BEGIN Stored data

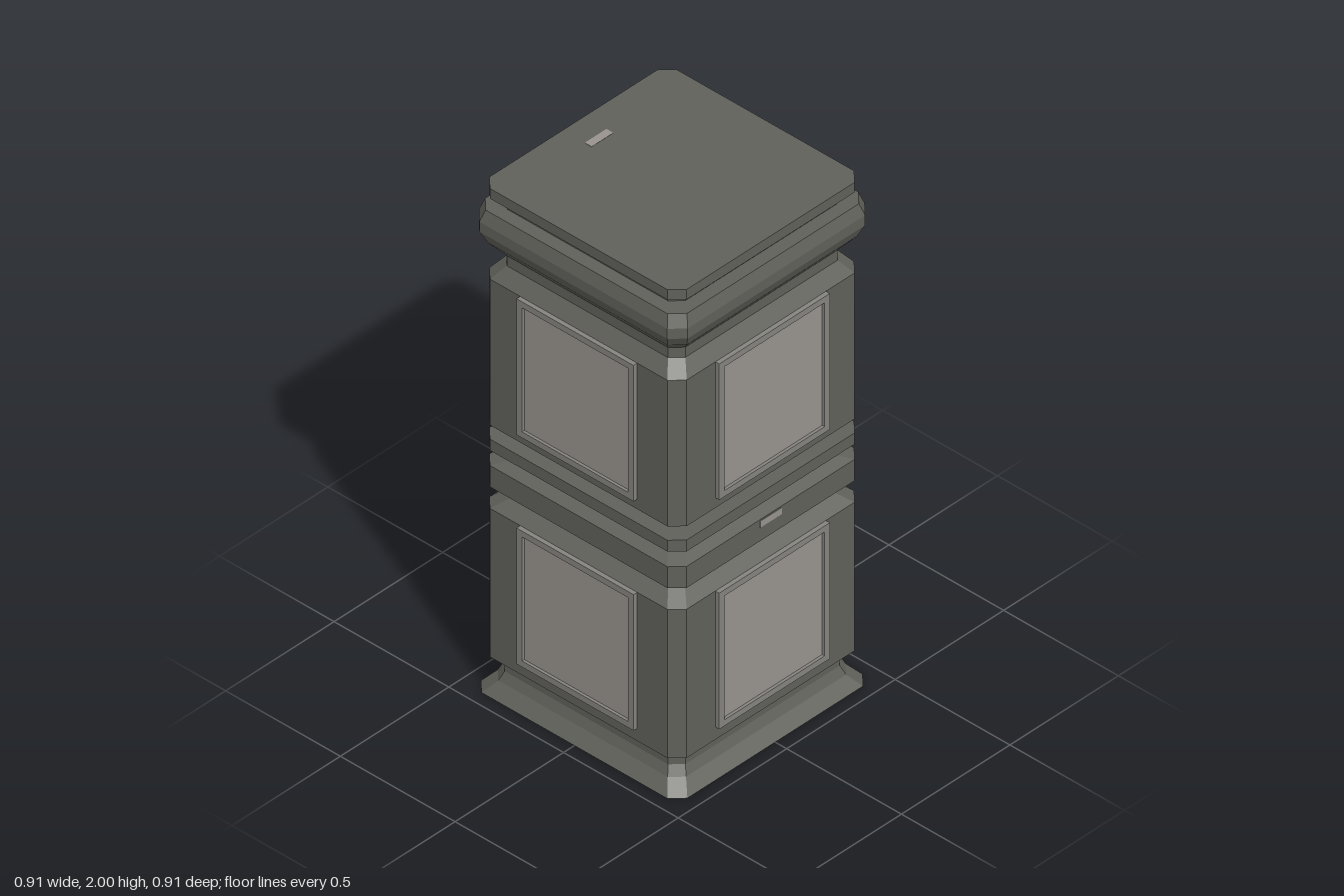
import * as THREE from 'three';

const stone = new THREE.MeshStandardMaterial({ color: 0x60615a, side: THREE.DoubleSide });
stone.name = 'dark stone';
const panelMat = new THREE.MeshStandardMaterial({ color: 0x98938e });
panelMat.name = 'pale panel';
const frameMat = new THREE.MeshStandardMaterial({ color: 0x86847f });
frameMat.name = 'panel frame';

// Corner points of a square with cut corners
function ring(h, y) {
  const c = h * 0.1, k = h - c;
  return [[k, h], [h, k], [h, -k], [k, -h], [-k, -h], [-h, -k], [-h, k], [-k, h]]
    .map(([x, z]) => [x, y, z]);
}

// Lofts cut-corner squares through a profile of [half width, height]
function loft(profile, capped) {
  const rings = profile.map(([h, y]) => ring(h, y));
  const pos = [];
  const tri = (...points) => points.forEach((p) => pos.push(...p));
  for (let i = 0; i < rings.length - 1; i++) {
    for (let j = 0; j < 8; j++) {
      const n = (j + 1) % 8, lo = rings[i], hi = rings[i + 1];
      tri(lo[j], lo[n], hi[n]);
      tri(lo[j], hi[n], hi[j]);
    }
  }
  if (capped) {
    const top = rings[rings.length - 1];
    for (let j = 1; j < 7; j++) tri(top[0], top[j], top[j + 1]);
  }
  const g = new THREE.BufferGeometry();
  g.setAttribute('position', new THREE.Float32BufferAttribute(pos, 3));
  g.computeVertexNormals();
  return g;
}

function rectPath(target, w, h) {
  target.moveTo(-w, -h);
  target.lineTo(w, -h);
  target.lineTo(w, h);
  target.lineTo(-w, h);
  target.closePath();
  return target;
}

function addMesh(parent, name, geometry, material, x = 0, y = 0, z = 0) {
  const m = new THREE.Mesh(geometry, material);
  m.name = name;
  m.position.set(x, y, z);
  parent.add(m);
  return m;
}

export function createModel() {
  const model = new THREE.Group();
  model.name = 'pillar';

  // Stacked sections, open underneath
  addMesh(model, 'foot', loft([[0.45, 0], [0.41, 0.045], [0.395, 0.08], [0.395, 0.14]]), stone);
  addMesh(model, 'lowerBlock', loft([[0.395, 0.14], [0.43, 0.14], [0.43, 0.73], [0.36, 0.785]]), stone);
  addMesh(model, 'middleBand', loft([[0.36, 0.785], [0.43, 0.815], [0.43, 0.9], [0.365, 0.925],
    [0.365, 0.96], [0.43, 0.96], [0.43, 1.005], [0.365, 1.005], [0.365, 1.04]]), stone);
  addMesh(model, 'upperBlock', loft([[0.365, 1.04], [0.41, 1.045], [0.43, 1.06], [0.43, 1.64],
    [0.39, 1.69]]), stone);
  addMesh(model, 'collar', loft([[0.39, 1.69], [0.39, 1.73], [0.435, 1.785], [0.455, 1.83],
    [0.455, 1.87], [0.44, 1.915], [0.39, 1.915], [0.39, 1.96]]), stone);
  addMesh(model, 'capSlab', loft([[0.39, 1.96], [0.43, 1.96], [0.43, 2]], true), stone);

  // Raised frame with a recessed panel
  const frameShape = rectPath(new THREE.Shape(), 0.255, 0.27);
  frameShape.holes.push(rectPath(new THREE.Path(), 0.231, 0.246));
  const frameGeo = new THREE.ExtrudeGeometry(frameShape, { depth: 0.025, bevelEnabled: false });
  const panelGeo = new THREE.BoxGeometry(0.47, 0.5, 0.016);
  const markGeo = new THREE.BoxGeometry(0.1, 0.026, 0.006);

  ['front', 'left', 'back', 'right'].forEach((side, i) => {
    const face = new THREE.Group();
    face.name = side + 'Face';
    face.rotation.y = i * Math.PI / 2;
    [['lower', 0.46], ['upper', 1.37]].forEach(([level, y]) => {
      addMesh(face, level + 'Frame', frameGeo, frameMat, 0, y, 0.422);
      addMesh(face, level + 'Panel', panelGeo, panelMat, 0, y, 0.428);
    });
    // Small pale chip on the middle band
    if (side !== 'front') addMesh(face, 'bandChip', markGeo, panelMat, 0, 0.882, 0.429);
    model.add(face);
  });

  // Small pale chip on the cap
  addMesh(model, 'capChip', new THREE.BoxGeometry(0.03, 0.004, 0.1), panelMat, -0.318, 1.999, 0);
  return model;
}
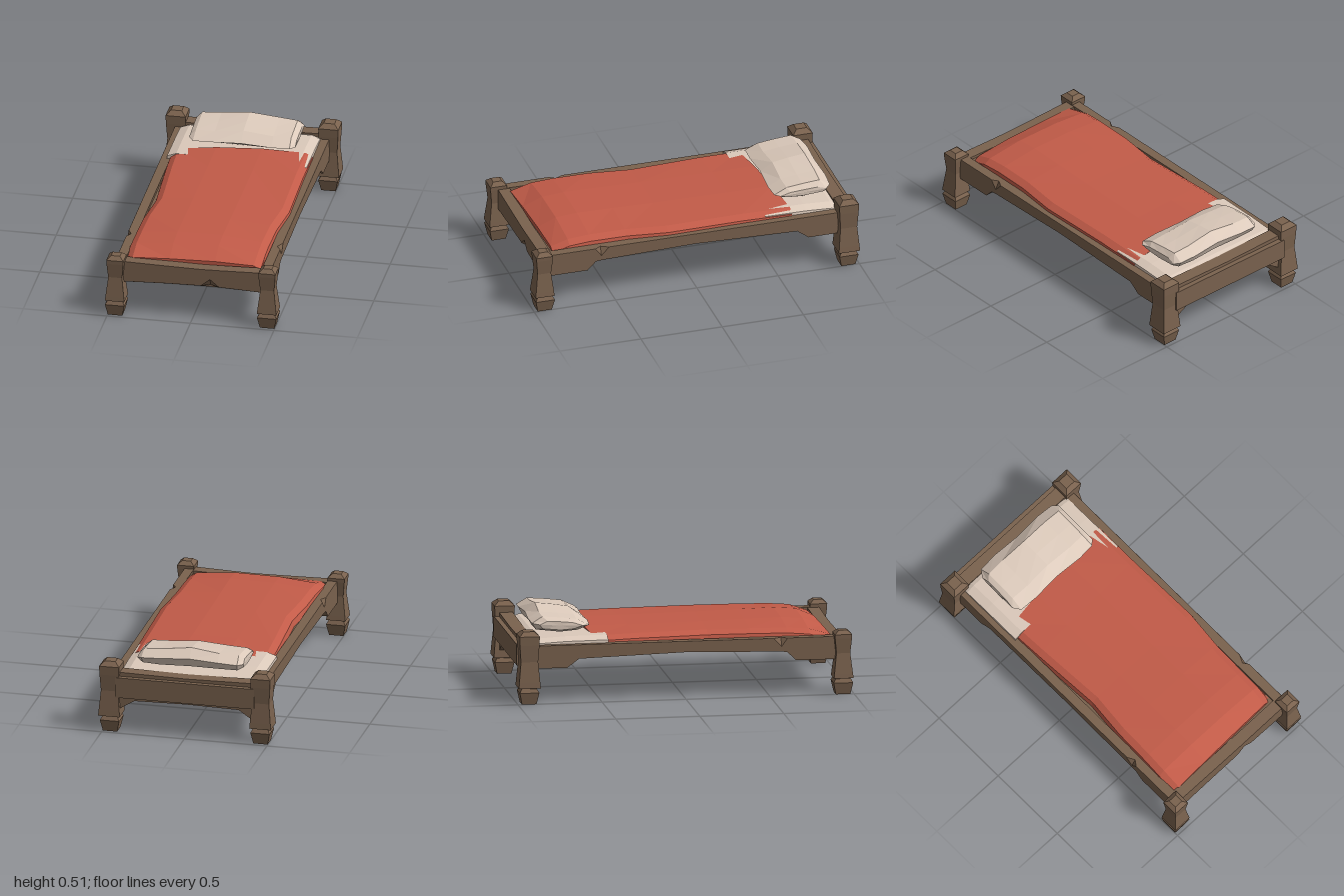
import * as THREE from 'three';

const wood = new THREE.MeshStandardMaterial({ color: 0x7a624e });
wood.name = 'brown wood';
const red = new THREE.MeshStandardMaterial({ color: 0xc25b48 });
red.name = 'red cloth';
const cream = new THREE.MeshStandardMaterial({ color: 0xdccabb });
cream.name = 'cream linen';

// Faceted solid through a list of equal-length rings of [x, y, z], capped at both ends
function loft(name, material, rings) {
  const n = rings[0].length;
  const tris = [];
  for (let i = 0; i < rings.length - 1; i++) {
    for (let j = 0; j < n; j++) {
      const k = (j + 1) % n;
      const [a, b, c, d] = [rings[i][j], rings[i][k], rings[i + 1][k], rings[i + 1][j]];
      tris.push([a, b, c], [a, c, d]);
    }
  }
  const cap = (ring, flip) => {
    const mid = [0, 1, 2].map((q) => ring.reduce((s, p) => s + p[q], 0) / n);
    for (let j = 0; j < n; j++) {
      const k = (j + 1) % n;
      tris.push(flip ? [mid, ring[k], ring[j]] : [mid, ring[j], ring[k]]);
    }
  };
  cap(rings[0], true);
  cap(rings[rings.length - 1], false);
  // Turn the whole solid outward if its signed volume is negative
  const vec = (p) => new THREE.Vector3(...p);
  const volume = tris.reduce((s, [a, b, c]) => s + vec(a).dot(vec(b).cross(vec(c))), 0);
  if (volume < 0) tris.forEach((t) => t.reverse());
  const geometry = new THREE.BufferGeometry();
  geometry.setAttribute('position', new THREE.Float32BufferAttribute(tris.flat(2), 3));
  geometry.computeVertexNormals();
  const mesh = new THREE.Mesh(geometry, material);
  mesh.name = name;
  return mesh;
}

// Square turned piece from [half width, y] steps
function squarePiece(name, x, z, steps) {
  return loft(name, wood, steps.map(([h, y]) => [
    [x - h, y, z - h], [x + h, y, z - h], [x + h, y, z + h], [x - h, y, z + h],
  ]));
}

function box(name, material, x0, x1, y0, y1, z0, z1) {
  const g = new THREE.BoxGeometry(x1 - x0, y1 - y0, z1 - z0);
  const mesh = new THREE.Mesh(g, material);
  mesh.position.set((x0 + x1) / 2, (y0 + y1) / 2, (z0 + z1) / 2);
  mesh.name = name;
  return mesh;
}

export function createModel() {
  const bed = new THREE.Group();
  bed.name = 'bed';

  // Posts with pyramid caps, standing on flared feet
  const foot = [[0.043, 0.005], [0.058, 0.075], [0.045, 0.098], [0.03, 0.105]];
  const frontPost = [[0.058, 0.102], [0.055, 0.13], [0.041, 0.25], [0.05, 0.34], [0.051, 0.363], [0.026, 0.385]];
  const backPost = [[0.065, 0.104], [0.062, 0.14], [0.051, 0.26], [0.058, 0.36], [0.06, 0.413], [0.032, 0.439]];
  for (const s of [-1, 1]) {
    bed.add(squarePiece('frontPost', s * 0.455, 0.937, frontPost));
    bed.add(squarePiece('frontFoot', s * 0.455, 0.935, foot));
    bed.add(squarePiece('backPost', s * 0.457, -0.933, backPost));
    bed.add(squarePiece('backFoot', s * 0.455, -0.933, foot));
  }

  // Side rails and base share one arched underside: [z, bottom y, top chip]
  const arch = [[-0.9, 0.21, 0], [-0.7, 0.21, 0], [-0.63, 0.262, 0], [0, 0.28, 0], [0.53, 0.266, 0],
    [0.575, 0.265, 0.03], [0.61, 0.26, 0], [0.66, 0.21, 0], [0.91, 0.21, 0]];
  for (const s of [-1, 1]) {
    bed.add(loft('sideRail', wood, arch.map(([z, y, chip]) => [
      [s * 0.405, y, z], [s * 0.462, y, z], [s * 0.462, 0.343 - 1.6 * chip, z],
      [s * (0.461 - 0.8 * chip), 0.345, z], [s * 0.405, 0.345, z],
    ])));
  }
  bed.add(loft('bedBase', wood, arch.map(([z, y]) => [
    [-0.41, y + 0.001, z], [0.41, y + 0.001, z], [0.41, 0.325, z], [-0.41, 0.325, z],
  ])));

  // Foot rail with a chipped lower edge: [x, bottom y, top y, chip]
  const footRail = [[-0.44, 0.21, 0.342, 0], [-0.15, 0.222, 0.336, 0], [0.05, 0.226, 0.333, 0],
    [0.105, 0.226, 0.334, 0.045], [0.16, 0.225, 0.335, 0], [0.44, 0.214, 0.343, 0]];
  bed.add(loft('footRail', wood, footRail.map(([x, y, top, chip]) => [
    [x, top, 0.87], [x, top, 0.94], [x, y + 0.001 + chip, 0.94], [x, y, 0.939 - chip * 0.6], [x, y, 0.87],
  ])));

  // Headboard with corner brackets, and a lower plank on its back
  const head = new THREE.Shape([[-0.42, 0.14], [-0.4, 0.148], [-0.32, 0.202], [0, 0.208], [0.31, 0.202],
    [0.4, 0.148], [0.42, 0.14], [0.42, 0.375], [0, 0.368], [-0.42, 0.375]].map((p) => new THREE.Vector2(...p)));
  const headboard = new THREE.Mesh(new THREE.ExtrudeGeometry(head, { depth: 0.08, bevelEnabled: false }), wood);
  headboard.position.z = -0.965;
  headboard.name = 'headboard';
  bed.add(headboard, box('headboardPlank', wood, -0.42, 0.42, 0.225, 0.35, -0.995, -0.96));

  // Mattress showing at the head end
  bed.add(loft('mattress', cream, [[-0.892, 0.36], [-0.86, 0.372], [-0.7, 0.38], [-0.45, 0.382]].map(([z, y]) => [
    [-0.43, 0.31, z], [-0.425, y - 0.02, z], [-0.37, y, z], [0, y + 0.004, z],
    [0.36, y, z], [0.41, y - 0.02, z], [0.42, 0.31, z],
  ])));

  // Blanket: [z, skew, left x, right x, shoulder y, middle y]
  const blanket = [
    [-0.57, -0.1, -0.42, 0.425, 0.378, 0.394], [-0.3, -0.04, -0.41, 0.425, 0.384, 0.393],
    [0.15, 0, -0.385, 0.435, 0.386, 0.398], [0.4, 0, -0.41, 0.41, 0.39, 0.404],
    [0.62, 0, -0.415, 0.405, 0.388, 0.408], [0.75, 0, -0.42, 0.405, 0.378, 0.398],
    [0.865, -0.03, -0.42, 0.4, 0.343, 0.35],
  ];
  bed.add(loft('blanket', red, blanket.map(([z, skew, l, r, edge, mid]) => [
    [l, 0.32, z + skew * l], [l + 0.012, edge - 0.025, z + skew * l], [l + 0.05, edge, z + skew * l],
    [-0.15, mid, z - skew * 0.15], [0.12, mid + 0.003, z + skew * 0.12],
    [r - 0.05, edge, z + skew * r], [r - 0.01, edge - 0.025, z + skew * r], [r, 0.32, z + skew * r],
  ])));

  // Pillow: one [z, y] cross-section, scaled along x by [x, depth, height, lift]
  const section = [[0.18, 0.432], [0.1, 0.474], [0, 0.49], [-0.11, 0.502], [-0.175, 0.458],
    [-0.15, 0.405], [0, 0.38], [0.11, 0.392]];
  const pillow = [[-0.315, 0.72, 0.45, 0.005], [-0.285, 0.96, 0.72, 0], [-0.17, 1, 0.83, 0.004],
    [0, 0.94, 1, 0.004], [0.18, 1, 0.87, 0], [0.285, 0.96, 0.7, 0], [0.315, 0.8, 0.35, 0.005]];
  bed.add(loft('pillow', cream, pillow.map(([x, d, h, lift], i) => section.map(([z, y], j) => [
    x + (j === 0 || j === 4 ? Math.sign(x) * 0.004 : 0),
    0.42 + (y - 0.42) * h + lift + (i % 2 && j > 0 && j < 4 ? 0.006 : 0),
    -0.715 + z * d,
  ]))));

  return bed;
}
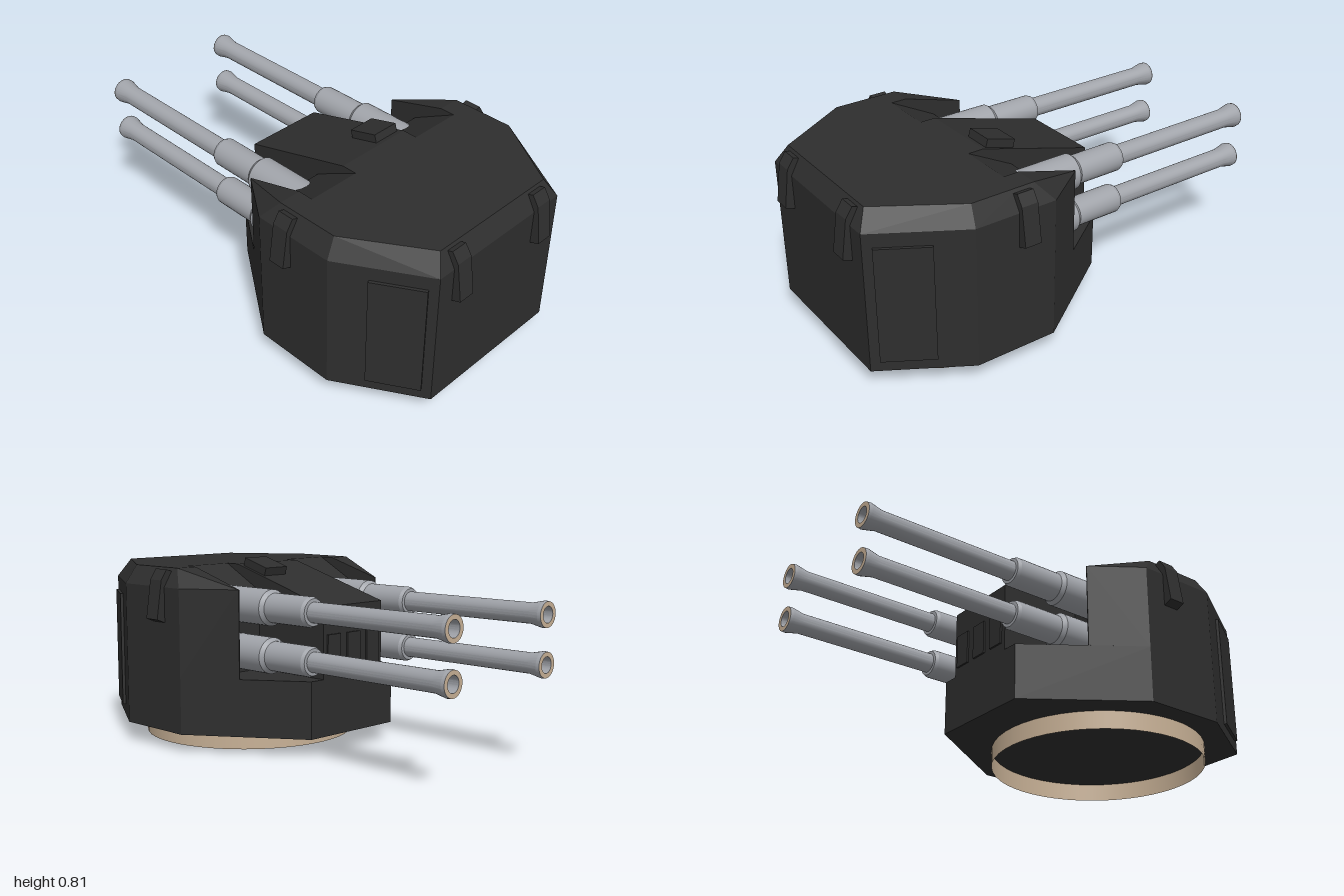
import * as THREE from 'three';
import { ConvexGeometry } from 'three/addons/geometries/ConvexGeometry.js';
import { toCreasedNormals } from 'three/addons/utils/BufferGeometryUtils.js';

const armour = new THREE.MeshStandardMaterial({ color: 0x2e2e2e });
armour.name = 'dark armour';
const steel = new THREE.MeshStandardMaterial({ color: 0xa0a3a9 });
steel.name = 'gun steel';
const tan = new THREE.MeshStandardMaterial({ color: 0xc8b196, side: THREE.DoubleSide });
tan.name = 'tan metal';

function add(parent, name, geometry, material, x = 0, y = 0, z = 0) {
  const mesh = new THREE.Mesh(geometry, material);
  mesh.name = name;
  mesh.position.set(x, y, z);
  parent.add(mesh);
  return mesh;
}

// Convex block from corner points
const block = (points) => new ConvexGeometry(points.map((p) => new THREE.Vector3(...p)));
// Plan corners [x, z] repeated at two heights
const walls = (plan, y0, y1) => plan.flatMap(([x, z]) => [[x, y0, z], [x, y1, z]]);
// Points mirrored across x = 0
const bothSides = (points) => points.flatMap(([x, y, z]) => [[x, y, z], [-x, y, z]]);

const FLOOR = 0.325, EAVE = 0.7, ROOF = 0.78;

function gunGeometry() {
  // [radius, distance forward], ending inside the bore
  const profile = [
    [0.077, -0.3], [0.077, 0.05], [0.063, 0.067], [0.063, 0.28], [0.056, 0.295], [0.043, 0.296],
    [0.043, 0.93], [0.055, 0.985], [0.053, 1], [0.034, 1], [0.034, 0.9], [0, 0.9],
  ].map(([r, d]) => new THREE.Vector2(r, d));
  const geometry = new THREE.LatheGeometry(profile, 28);
  geometry.rotateX(-Math.PI / 2);
  return toCreasedNormals(geometry, 0.4);
}

function bracketGeometry() {
  const outline = [
    [-0.03, 0.55], [0, 0.55], [0.04, 0.565], [0.015, 0.73], [-0.015, 0.775], [-0.045, 0.765],
  ].map(([x, y]) => new THREE.Vector2(x, y));
  const geometry = new THREE.ExtrudeGeometry(new THREE.Shape(outline), { depth: 0.075, bevelEnabled: false });
  return geometry.translate(0, 0, -0.0375);
}

export function createModel() {
  const model = new THREE.Group();
  model.name = 'gunTurret';

  // Open ring under the turret
  add(model, 'baseRing', new THREE.CylinderGeometry(0.476, 0.476, 0.08, 48, 1, true), tan, 0, 0.04, 0.43);

  // Faceted armoured body
  const body = new THREE.Group();
  body.name = 'armouredBody';
  model.add(body);
  const rearPlan = [[0.57, 0.6], [0.355, 0.96]];
  add(body, 'lowerHull', block(bothSides(
    walls([[0.25, -0.23], [0.57, 0.23], ...rearPlan], 0.08, FLOOR))), armour);
  add(body, 'rearHull', block(bothSides([
    ...walls([[0.57, 0.37], ...rearPlan], FLOOR, EAVE),
    [0.52, ROOF, 0.37], [0.52, ROOF, 0.585], [0.31, ROOF, 0.915],
  ])), armour);
  add(body, 'centreBlock', block(bothSides([
    [0.18, FLOOR, -0.23], [0.18, 0.63, -0.23], [0.18, ROOF, 0.3], [0.18, ROOF, 0.37], [0.18, FLOOR, 0.37],
  ])), armour);

  const gun = gunGeometry();
  const lip = new THREE.RingGeometry(0.034, 0.053, 28).rotateY(Math.PI);
  const bracket = bracketGeometry();

  for (const s of [1, -1]) {
    const side = s > 0 ? 'left' : 'right';
    const mirror = (points) => points.map(([x, y, z]) => [s * x, y, z]);

    // Cheek outside the gun slot, and the sloped back of the slot
    add(body, side + 'Cheek', block(mirror([
      ...walls([[0.42, 0.02], [0.424, 0.02], [0.57, 0.23], [0.57, 0.37], [0.42, 0.37]], FLOOR, EAVE),
      [0.52, ROOF, 0.3], [0.52, ROOF, 0.37], [0.42, ROOF, 0.3], [0.42, ROOF, 0.37],
    ])), armour);
    add(body, side + 'SlotBack', block(mirror([0.18, 0.42].flatMap((x) => [
      [x, FLOOR, 0.16], [x, 0.67, 0.16], [x, ROOF, 0.37], [x, FLOOR, 0.37],
    ]))), armour);

    // Upper and lower guns with tan muzzle rings
    for (const [level, y] of [['Upper', 0.622], ['Lower', 0.42]]) {
      add(model, side + level + 'Gun', gun, steel, s * 0.3, y, 0);
      add(model, side + level + 'MuzzleRing', lip, tan, s * 0.3, y, -1.001);
    }

    // Brackets hanging from the side and rear eaves
    add(model, side + 'SideBracket', bracket, armour, s * 0.57, 0, 0.365).rotation.y = s > 0 ? 0 : Math.PI;
    add(model, side + 'RearBracket', bracket, armour, s * 0.24, 0, 0.96).rotation.y = -Math.PI / 2;

    // Door on the slanted rear wall
    add(model, side + 'Door', new THREE.BoxGeometry(0.224, 0.51, 0.026), armour, s * 0.4325, 0.385, 0.83)
      .rotation.y = s * Math.atan2(0.36, 0.215);
  }

  // Three shutters on the gun-side face
  for (const x of [-0.12, 0, 0.12]) {
    add(model, 'shutter', new THREE.BoxGeometry(0.078, 0.15, 0.016), armour, x, 0.437, -0.23);
  }

  // Sight hood on the sloping roof
  add(model, 'sightHood', new THREE.BoxGeometry(0.126, 0.04, 0.14), armour, 0.1025, 0.77, 0.205)
    .rotation.x = -0.277;

  return model;
}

END Stored data

Among the lines above, find those that contain the word "body" and copy them.

◆ **Exercise result**
  // Faceted armoured body
  const body = new THREE.Group();
  body.name = 'armouredBody';
  model.add(body);
  add(body, 'lowerHull', block(bothSides(
  add(body, 'rearHull', block(bothSides([
  add(body, 'centreBlock', block(bothSides([
    add(body, side + 'Cheek', block(mirror([
    add(body, side + 'SlotBack', block(mirror([0.18, 0.42].flatMap((x) => [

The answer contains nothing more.